Each person who will participate should then write statements to read during the intervention. These personal statements are better than making verbal remarks because you can take the time to edit them. You want to make certain your statements are not accusatory or include personal attacks. They should be honest and always come from a place of love. An intervention specialist can help you focus these statements and identify anything negative in them.
Be ready to offer help. Everyone involved in the intervention should be ready to help your loved one in whatever means they can. Some may be able to assist financially, while others may only be able to offer their love. Both can invaluable during the recovery process.
Have a plan for dealing with anger and hostility. If your loved one makes it clear they do not want help and will not go to substance abuse treatment, everyone present needs to present a united front going forward. This means everyone should promise to stop enabling the addict. This should be made clear to your loved one. Their actions need to have documented consequences that may include things such as no financial support and not being welcome at gatherings when high or drunk.
Have a rehearsal intervention. This will make sure everyone is on the same page and knows how the event will go. Each person involved will know when they’re going to read their statement, and you can help those with overly long statements edit them down to a more manageable time.
Talk to everyone about (or ask your intervention specialist to discuss) realistic expectations. Again, this isn’t television. Your loved one may refuse help. They may continue to do so for weeks or even months. Everyone involved needs to be fully committed to the agreed-upon consequences if your loved one refuses help.
Even if your loved one doesn’t want help, don’t walk away from them. The intervention isn’t their last chance for help, and you need to make certain they know that. Offer them love and support. Let them know you’re always there to listen when they’re ready to open up about their struggles, and that you will help them get treatment if they want it. We can provide you with information you can give to your loved one or keep on hand until they’re in a more receptive place.
What You Should Avoid During an Intervention
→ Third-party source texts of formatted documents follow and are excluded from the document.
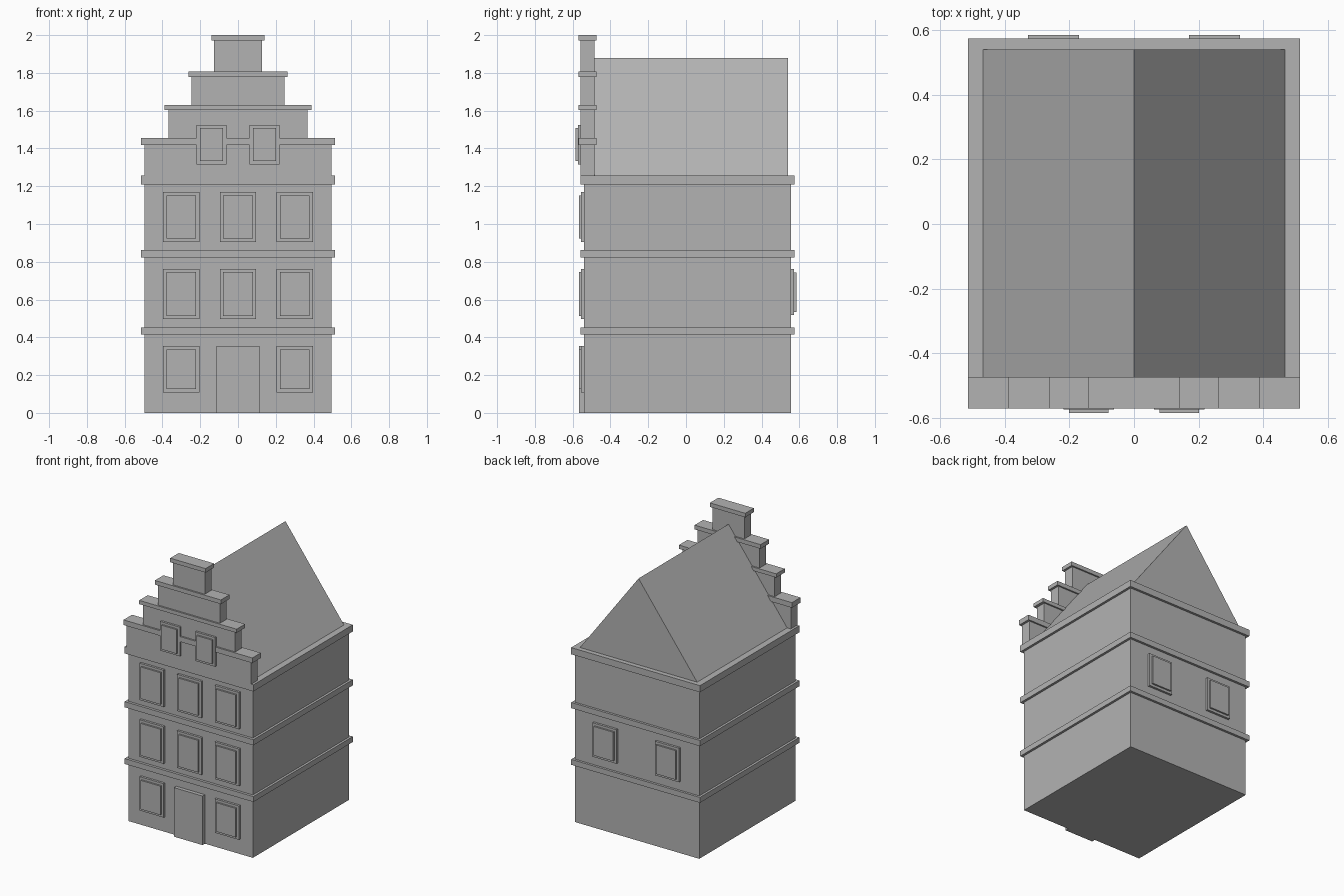
import bpy
import bmesh

cube = bpy.data.objects.get("Cube")
if cube:
    bpy.data.objects.remove(cube, do_unlink=True)

stone = bpy.data.materials.new("grey stone")
stone.use_nodes = True
GREY = (0.45, 0.45, 0.45, 1)
stone.diffuse_color = GREY
stone.node_tree.nodes["Principled BSDF"].inputs["Base Color"].default_value = GREY


def make(name, bm):
    bmesh.ops.recalc_face_normals(bm, faces=bm.faces)
    mesh = bpy.data.meshes.new(name)
    bm.to_mesh(mesh)
    bm.free()
    mesh.materials.append(stone)
    obj = bpy.data.objects.new(name, mesh)
    bpy.context.collection.objects.link(obj)
    return obj


def box(name, x0, x1, y0, y1, z0, z1):
    bm = bmesh.new()
    bmesh.ops.create_cube(bm, size=1)
    for v in bm.verts:
        v.co.x = x1 if v.co.x > 0 else x0
        v.co.y = y1 if v.co.y > 0 else y0
        v.co.z = z1 if v.co.z > 0 else z0
    return make(name, bm)


def window(name, x, z0, z1, width, wall, out, step=0.016, rim=0.018):
    """Frame with a raised pane; out is -1 on the front and 1 on the back."""
    for part, inset, depth in (("frame", 0, step), ("pane", rim, step + 0.012)):
        half = width / 2 - inset
        ys = sorted((wall - out * 0.01, wall + out * depth))
        box(f"{name}_{part}", x - half, x + half, *ys, z0 + inset, z1 - inset)


FRONT, BACK = -0.539, 0.557

# Walls and floor bands
box("walls", -0.496, 0.496, FRONT, BACK, 0, 1.24)
for name, z0, z1 in (("lower_band", 0.414, 0.453), ("middle_band", 0.822, 0.863),
                     ("eaves_band", 1.21, 1.258)):
    box(name, -0.513, 0.513, -0.558, 0.574, z0, z1)

# Pitched roof
bm = bmesh.new()
profile = [bm.verts.new((x, -0.49, z)) for x, z in ((-0.473, 1.25), (0.473, 1.25), (0, 1.88))]
end = bmesh.ops.extrude_face_region(bm, geom=[bm.faces.new(profile)])["geom"]
bmesh.ops.translate(bm, vec=(0, 1.03, 0), verts=[v for v in end if isinstance(v, bmesh.types.BMVert)])
bm.faces.ensure_lookup_table()
if len(bm.faces) < 5:
    bm.faces.new(profile)
make("roof", bm)

# Stepped gable with a cap on each step
bottom = 1.25
for i, (half, cap_half, z, top) in enumerate((
        (0.496, 0.513, 1.419, 1.456), (0.368, 0.388, 1.603, 1.63),
        (0.247, 0.263, 1.777, 1.807), (0.126, 0.141, 1.971, 2.0)), 1):
    box(f"gable_step_{i}", -half, half, -0.558, -0.484, bottom, z)
    box(f"gable_cap_{i}", -cap_half, cap_half, -0.57, -0.473, z, top)
    bottom = top

# Front door and windows
box("door", -0.114, 0.114, -0.566, FRONT + 0.01, 0, 0.353)
for row, z0, z1, columns in (("ground", 0.109, 0.353, (-0.3, 0.3)),
                             ("first", 0.496, 0.763, (-0.3, 0, 0.3)),
                             ("second", 0.905, 1.17, (-0.3, 0, 0.3))):
    for i, x in enumerate(columns, 1):
        window(f"{row}_floor_window_{i}", x, z0, z1, 0.193, FRONT, -1)

# Gable and back windows
for side, x in (("right", -1), ("left", 1)):
    window(f"gable_window_{side}", x * 0.14, 1.315, 1.525, 0.157, -0.558, -1, step=0.015)
    window(f"back_window_{side}", x * 0.249, 0.517, 0.762, 0.193, BACK, 1)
During the intervention, there are some things you want to avoid. Remember, an intervention needs to be a safe space for everyone involved, and that includes your loved one. Open hostility, anger, and shaming will not help. They will only push your loved one away. Everything said and done needs to come from a place of honesty, love, and support. With that in mind, avoid the following:
Labeling your loved one as an addict, junkie, alcoholic, or other negative label that makes it sound like you’re blaming them. Remember, the substance is the enemy.
Don’t define your loved one by the addiction. They’re more than that.
Keep the number of people invited small. Too many and it can seem like you’re ganging up on your loved one. It also makes the intervention much longer than it should be.
Don’t let strong emotions take over. Yes, people are going to get upset, and tears may be shed. But talk to everyone about keeping a level head. One of our intervention specialists can be very helpful here.
Don’t hold the intervention if your loved one is under the influence. They won’t be in the right mindset to discuss anything, and your intervention won’t be effective. You’ll need to reschedule when they’re sober.
Reach Out to Good Landing
Your intervention has a better chance of success if everyone involved is educated about addiction and recovery. We can help you with that. If you’re ready to hold an intervention and would like more information or to speak with an intervention specialist, please reach out to us today.
By helping your loved one choose to work with our program, you’re helping them choose to live a life full of happiness, love, and faith. Our treatment program addresses the cause of each patient’s addiction, helps them learn appropriate coping mechanisms, and provides them with the tools they need to live a sober life.